# Solve for c/a ratio

1. Sep 24, 2006

### benndamann33

I'm trying to solve for the ideal c/a ratio of hcp packing. why doesn't c/2 =a/2, looks like they pass through the same amoutn of radius's so I'm not sure the geometry to use. Used this pic http://www.engr.ku.edu/~rhale/ae510/lecture2/sld013.htm [Broken] but it is more confusing to me how 1.67 comes out. Help please?

Last edited by a moderator: May 2, 2017
2. Sep 24, 2006

### Astronuc

Staff Emeritus
Look at the middle picture in the link you provided.

In the c-direction, there is an extra layer of atoms (triangle) between the top and bottom layers (hexagonal). The a-length is the side of the hexagon, but also the distance among adjacent atoms in the 'basal' plane. The dimension 'a' is in the closest-packing direction. The packing is less efficient in the c-direction.

3. Sep 24, 2006

### benndamann33

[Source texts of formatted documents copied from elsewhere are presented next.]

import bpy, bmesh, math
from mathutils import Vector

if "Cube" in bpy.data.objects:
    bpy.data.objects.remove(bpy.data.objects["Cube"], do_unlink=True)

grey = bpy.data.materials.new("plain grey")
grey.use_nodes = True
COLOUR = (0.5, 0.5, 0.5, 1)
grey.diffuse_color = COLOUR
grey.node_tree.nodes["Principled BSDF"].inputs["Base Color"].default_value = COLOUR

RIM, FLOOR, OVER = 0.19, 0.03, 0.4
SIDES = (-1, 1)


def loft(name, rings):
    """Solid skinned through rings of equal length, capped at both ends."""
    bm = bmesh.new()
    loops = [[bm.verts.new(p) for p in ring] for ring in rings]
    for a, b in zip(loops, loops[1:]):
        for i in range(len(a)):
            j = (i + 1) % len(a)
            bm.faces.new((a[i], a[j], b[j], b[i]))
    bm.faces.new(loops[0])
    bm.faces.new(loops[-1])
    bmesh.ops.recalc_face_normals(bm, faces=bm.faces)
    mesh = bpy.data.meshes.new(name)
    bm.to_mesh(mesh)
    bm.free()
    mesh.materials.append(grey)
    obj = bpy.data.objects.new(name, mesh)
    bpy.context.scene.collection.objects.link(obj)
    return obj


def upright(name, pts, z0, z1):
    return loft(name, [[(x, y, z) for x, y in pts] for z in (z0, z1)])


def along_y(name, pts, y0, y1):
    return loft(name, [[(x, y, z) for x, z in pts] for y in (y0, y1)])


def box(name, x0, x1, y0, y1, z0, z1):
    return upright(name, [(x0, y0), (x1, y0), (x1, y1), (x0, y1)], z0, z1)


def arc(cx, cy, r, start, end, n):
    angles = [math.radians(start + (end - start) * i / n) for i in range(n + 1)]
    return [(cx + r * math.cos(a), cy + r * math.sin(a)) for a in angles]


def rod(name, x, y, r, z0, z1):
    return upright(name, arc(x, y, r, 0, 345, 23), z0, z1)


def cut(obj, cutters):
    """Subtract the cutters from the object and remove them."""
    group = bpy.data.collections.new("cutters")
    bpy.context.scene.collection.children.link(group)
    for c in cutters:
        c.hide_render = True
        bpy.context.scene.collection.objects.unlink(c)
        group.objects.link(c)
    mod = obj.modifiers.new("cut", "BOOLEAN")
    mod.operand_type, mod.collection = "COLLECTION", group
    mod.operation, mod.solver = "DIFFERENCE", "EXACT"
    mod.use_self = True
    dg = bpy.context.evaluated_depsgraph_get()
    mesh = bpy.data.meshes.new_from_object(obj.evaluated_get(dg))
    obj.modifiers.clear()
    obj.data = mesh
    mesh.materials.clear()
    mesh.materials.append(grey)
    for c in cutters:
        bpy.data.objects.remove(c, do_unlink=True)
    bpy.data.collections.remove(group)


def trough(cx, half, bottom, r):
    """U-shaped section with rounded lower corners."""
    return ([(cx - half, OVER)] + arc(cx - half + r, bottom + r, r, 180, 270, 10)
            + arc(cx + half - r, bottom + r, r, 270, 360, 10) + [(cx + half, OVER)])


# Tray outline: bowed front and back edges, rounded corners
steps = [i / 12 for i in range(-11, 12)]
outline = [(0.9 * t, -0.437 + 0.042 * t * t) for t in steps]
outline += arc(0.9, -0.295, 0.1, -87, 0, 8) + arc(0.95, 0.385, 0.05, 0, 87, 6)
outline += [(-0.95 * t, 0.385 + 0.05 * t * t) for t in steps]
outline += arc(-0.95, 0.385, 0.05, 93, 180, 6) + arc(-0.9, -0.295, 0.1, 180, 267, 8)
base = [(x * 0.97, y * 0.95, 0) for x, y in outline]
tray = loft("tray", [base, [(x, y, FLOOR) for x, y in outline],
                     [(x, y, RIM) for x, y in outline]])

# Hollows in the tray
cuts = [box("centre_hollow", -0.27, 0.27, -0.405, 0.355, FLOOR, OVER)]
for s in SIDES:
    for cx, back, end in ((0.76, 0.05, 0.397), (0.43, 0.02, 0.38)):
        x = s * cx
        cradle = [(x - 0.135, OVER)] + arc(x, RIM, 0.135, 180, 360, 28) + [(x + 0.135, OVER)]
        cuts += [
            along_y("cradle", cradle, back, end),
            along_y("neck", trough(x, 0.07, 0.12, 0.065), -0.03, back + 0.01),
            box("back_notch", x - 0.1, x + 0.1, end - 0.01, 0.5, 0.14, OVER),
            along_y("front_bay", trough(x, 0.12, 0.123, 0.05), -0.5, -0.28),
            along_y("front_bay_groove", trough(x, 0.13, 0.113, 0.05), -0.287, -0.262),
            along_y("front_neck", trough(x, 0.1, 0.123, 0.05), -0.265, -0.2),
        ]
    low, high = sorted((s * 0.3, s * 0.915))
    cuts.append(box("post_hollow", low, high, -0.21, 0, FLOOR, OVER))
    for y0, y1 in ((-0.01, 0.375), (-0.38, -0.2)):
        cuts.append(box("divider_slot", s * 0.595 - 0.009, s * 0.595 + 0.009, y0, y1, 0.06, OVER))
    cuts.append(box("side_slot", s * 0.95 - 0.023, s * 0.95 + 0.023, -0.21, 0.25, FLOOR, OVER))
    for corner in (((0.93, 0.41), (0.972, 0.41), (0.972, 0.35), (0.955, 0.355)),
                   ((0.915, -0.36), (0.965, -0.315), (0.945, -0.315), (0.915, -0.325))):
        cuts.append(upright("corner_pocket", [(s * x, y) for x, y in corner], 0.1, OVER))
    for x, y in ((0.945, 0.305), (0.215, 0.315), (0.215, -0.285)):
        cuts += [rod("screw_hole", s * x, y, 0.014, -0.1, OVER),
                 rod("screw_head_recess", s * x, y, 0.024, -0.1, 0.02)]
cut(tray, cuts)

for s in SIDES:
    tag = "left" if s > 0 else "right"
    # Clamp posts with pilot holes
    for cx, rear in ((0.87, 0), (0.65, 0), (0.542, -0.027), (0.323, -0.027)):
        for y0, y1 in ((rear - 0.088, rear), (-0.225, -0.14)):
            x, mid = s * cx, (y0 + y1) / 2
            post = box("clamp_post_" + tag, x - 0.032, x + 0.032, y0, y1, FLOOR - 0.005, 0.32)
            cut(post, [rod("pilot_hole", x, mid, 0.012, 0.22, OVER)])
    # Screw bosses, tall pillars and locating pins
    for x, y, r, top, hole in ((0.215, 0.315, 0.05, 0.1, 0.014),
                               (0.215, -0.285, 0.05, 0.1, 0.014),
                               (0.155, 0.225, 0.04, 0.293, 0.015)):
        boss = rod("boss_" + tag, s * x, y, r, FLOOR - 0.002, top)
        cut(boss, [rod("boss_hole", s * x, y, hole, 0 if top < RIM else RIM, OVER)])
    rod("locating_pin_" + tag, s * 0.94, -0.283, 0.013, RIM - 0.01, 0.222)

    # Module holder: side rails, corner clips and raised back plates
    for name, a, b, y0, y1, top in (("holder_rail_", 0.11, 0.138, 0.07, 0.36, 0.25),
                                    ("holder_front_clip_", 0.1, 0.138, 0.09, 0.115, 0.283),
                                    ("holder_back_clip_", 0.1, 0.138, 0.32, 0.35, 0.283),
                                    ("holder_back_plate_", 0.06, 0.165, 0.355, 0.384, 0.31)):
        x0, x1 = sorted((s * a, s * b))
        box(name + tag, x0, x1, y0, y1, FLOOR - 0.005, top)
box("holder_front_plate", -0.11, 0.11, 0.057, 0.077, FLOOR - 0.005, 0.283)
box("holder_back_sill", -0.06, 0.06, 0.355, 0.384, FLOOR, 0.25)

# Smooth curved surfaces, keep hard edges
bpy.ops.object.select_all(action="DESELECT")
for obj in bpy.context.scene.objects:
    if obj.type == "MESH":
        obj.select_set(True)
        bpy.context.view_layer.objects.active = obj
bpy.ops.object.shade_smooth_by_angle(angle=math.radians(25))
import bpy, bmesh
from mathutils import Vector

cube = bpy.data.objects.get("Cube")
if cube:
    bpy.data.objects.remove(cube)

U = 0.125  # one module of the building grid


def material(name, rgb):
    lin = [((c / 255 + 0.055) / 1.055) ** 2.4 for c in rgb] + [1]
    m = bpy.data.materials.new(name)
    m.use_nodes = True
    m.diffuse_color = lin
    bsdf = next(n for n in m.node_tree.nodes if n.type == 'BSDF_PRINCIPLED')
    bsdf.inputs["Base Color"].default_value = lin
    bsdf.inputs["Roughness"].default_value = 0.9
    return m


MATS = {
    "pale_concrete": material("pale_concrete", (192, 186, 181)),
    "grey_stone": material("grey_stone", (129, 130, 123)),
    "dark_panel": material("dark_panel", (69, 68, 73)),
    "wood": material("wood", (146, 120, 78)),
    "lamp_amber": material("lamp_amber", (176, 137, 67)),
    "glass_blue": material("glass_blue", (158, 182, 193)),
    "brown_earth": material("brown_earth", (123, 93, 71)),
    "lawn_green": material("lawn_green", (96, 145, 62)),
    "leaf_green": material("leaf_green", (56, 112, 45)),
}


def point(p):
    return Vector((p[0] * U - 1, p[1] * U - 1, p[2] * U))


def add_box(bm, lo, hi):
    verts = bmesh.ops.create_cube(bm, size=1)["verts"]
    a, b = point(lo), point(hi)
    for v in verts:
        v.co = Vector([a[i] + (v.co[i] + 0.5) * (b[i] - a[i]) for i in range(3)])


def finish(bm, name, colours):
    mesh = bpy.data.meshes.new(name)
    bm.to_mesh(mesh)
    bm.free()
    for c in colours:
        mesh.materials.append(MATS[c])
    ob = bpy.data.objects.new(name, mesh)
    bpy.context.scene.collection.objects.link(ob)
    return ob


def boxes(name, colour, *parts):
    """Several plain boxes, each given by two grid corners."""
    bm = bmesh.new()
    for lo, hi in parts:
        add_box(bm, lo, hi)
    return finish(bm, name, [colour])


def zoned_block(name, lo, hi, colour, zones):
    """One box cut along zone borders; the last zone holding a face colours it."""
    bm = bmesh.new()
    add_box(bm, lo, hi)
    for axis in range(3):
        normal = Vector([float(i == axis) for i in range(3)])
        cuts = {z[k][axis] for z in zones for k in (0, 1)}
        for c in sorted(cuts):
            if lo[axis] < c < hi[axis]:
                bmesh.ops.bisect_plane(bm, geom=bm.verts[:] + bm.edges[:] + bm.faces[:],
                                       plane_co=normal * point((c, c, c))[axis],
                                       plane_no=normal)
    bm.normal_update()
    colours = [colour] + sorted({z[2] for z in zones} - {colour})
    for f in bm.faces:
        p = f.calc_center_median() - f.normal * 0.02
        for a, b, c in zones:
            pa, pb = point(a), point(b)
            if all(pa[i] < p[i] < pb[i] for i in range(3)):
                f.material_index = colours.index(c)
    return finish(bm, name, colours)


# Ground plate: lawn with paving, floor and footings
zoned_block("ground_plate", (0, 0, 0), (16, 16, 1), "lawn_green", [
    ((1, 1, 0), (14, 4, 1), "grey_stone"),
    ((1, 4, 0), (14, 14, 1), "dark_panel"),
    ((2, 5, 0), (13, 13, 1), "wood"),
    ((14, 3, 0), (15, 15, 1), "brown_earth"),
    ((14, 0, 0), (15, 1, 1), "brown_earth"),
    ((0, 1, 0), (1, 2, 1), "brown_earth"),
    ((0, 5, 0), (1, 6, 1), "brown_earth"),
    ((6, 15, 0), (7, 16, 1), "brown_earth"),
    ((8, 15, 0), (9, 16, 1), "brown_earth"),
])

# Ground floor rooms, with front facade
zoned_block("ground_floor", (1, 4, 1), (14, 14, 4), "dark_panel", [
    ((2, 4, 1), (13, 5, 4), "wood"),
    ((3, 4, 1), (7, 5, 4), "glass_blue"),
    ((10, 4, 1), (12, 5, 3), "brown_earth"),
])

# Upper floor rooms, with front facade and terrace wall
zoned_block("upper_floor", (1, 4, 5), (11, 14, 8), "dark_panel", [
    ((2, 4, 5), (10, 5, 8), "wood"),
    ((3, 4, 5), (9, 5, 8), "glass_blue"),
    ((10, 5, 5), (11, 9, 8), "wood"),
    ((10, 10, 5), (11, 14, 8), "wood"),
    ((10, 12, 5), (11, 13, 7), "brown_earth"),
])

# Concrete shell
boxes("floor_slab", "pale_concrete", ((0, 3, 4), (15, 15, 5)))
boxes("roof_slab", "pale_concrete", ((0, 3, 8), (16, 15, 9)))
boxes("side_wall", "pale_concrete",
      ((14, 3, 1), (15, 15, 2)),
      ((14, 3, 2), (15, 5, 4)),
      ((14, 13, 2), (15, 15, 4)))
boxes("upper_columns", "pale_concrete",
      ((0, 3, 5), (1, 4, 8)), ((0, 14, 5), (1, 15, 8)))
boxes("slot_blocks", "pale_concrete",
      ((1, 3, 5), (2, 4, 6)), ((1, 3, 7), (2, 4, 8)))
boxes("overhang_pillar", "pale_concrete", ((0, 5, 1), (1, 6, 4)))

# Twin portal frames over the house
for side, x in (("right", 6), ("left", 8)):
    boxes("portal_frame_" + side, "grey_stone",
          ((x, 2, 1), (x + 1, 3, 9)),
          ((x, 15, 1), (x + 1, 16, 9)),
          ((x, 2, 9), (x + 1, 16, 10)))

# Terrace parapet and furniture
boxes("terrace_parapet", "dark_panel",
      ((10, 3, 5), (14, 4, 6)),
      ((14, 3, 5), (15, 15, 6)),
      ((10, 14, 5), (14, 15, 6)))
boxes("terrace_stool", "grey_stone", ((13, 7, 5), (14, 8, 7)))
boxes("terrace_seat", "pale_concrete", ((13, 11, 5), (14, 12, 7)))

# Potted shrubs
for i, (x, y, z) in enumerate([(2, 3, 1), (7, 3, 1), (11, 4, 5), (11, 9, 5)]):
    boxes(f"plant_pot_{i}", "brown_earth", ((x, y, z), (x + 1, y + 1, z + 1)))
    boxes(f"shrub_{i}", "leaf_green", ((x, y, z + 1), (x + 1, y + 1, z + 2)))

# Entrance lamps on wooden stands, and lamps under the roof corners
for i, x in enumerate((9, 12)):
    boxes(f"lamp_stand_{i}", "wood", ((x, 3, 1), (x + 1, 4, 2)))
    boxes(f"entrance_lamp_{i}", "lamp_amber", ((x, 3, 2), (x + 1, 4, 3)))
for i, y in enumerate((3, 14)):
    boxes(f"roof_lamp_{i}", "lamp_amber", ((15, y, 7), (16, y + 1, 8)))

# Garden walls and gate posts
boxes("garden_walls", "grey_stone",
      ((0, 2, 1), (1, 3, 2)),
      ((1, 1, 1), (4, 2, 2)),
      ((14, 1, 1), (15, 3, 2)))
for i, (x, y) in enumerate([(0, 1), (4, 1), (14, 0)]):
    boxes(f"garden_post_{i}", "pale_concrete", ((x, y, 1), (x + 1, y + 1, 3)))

I understand what you're saying about the picutre now, but I don't understand what you're using to compare C and A. I know where a is and i know where c is but i don't know the other length of triangle built between them, so i'ts unclear to me as to what the link is between thier length
Ben

4. Sep 24, 2006

### Gokul43201

Staff Emeritus
It's not obvious.

The trick is in realizing that the middle plane of atoms occupy positions directly above the centroids of the triangles in the base plane. This follows directly from a symmetry argument.

1. Each basal plane has nearest neighbor atoms making equilateral triangles. So, a=2R (where R is the sphere radius).

2. Each atom at height c/2 above the basal plane is positioned directly above the centroid of the triangles in the base plane. For an equilatreral triangle, the distance from a vertex to the centroid is two-thirds the length of the median, and is hence $(2/3)*(a\sqrt{3}/2) = a/\sqrt{3}$.

3. Each atom in the base plane has a nearest neighbor in this middle plane. So, the distance from the corner atom in the base plane to the nearby atom in the mid-plane is 2R.

4. This distance can also be calculated from Pythagoras, giving:
$$4R^2 = a^2 = (a/\sqrt{3})^2 + (c/2)^2$$

That should get you home.

5. Sep 24, 2006

### benndamann33

thank you I was feeling like an idiot that I couldn't girue this out, I'm glad it doesn't appear to really be a trivial process. I appreciate the help,
Ben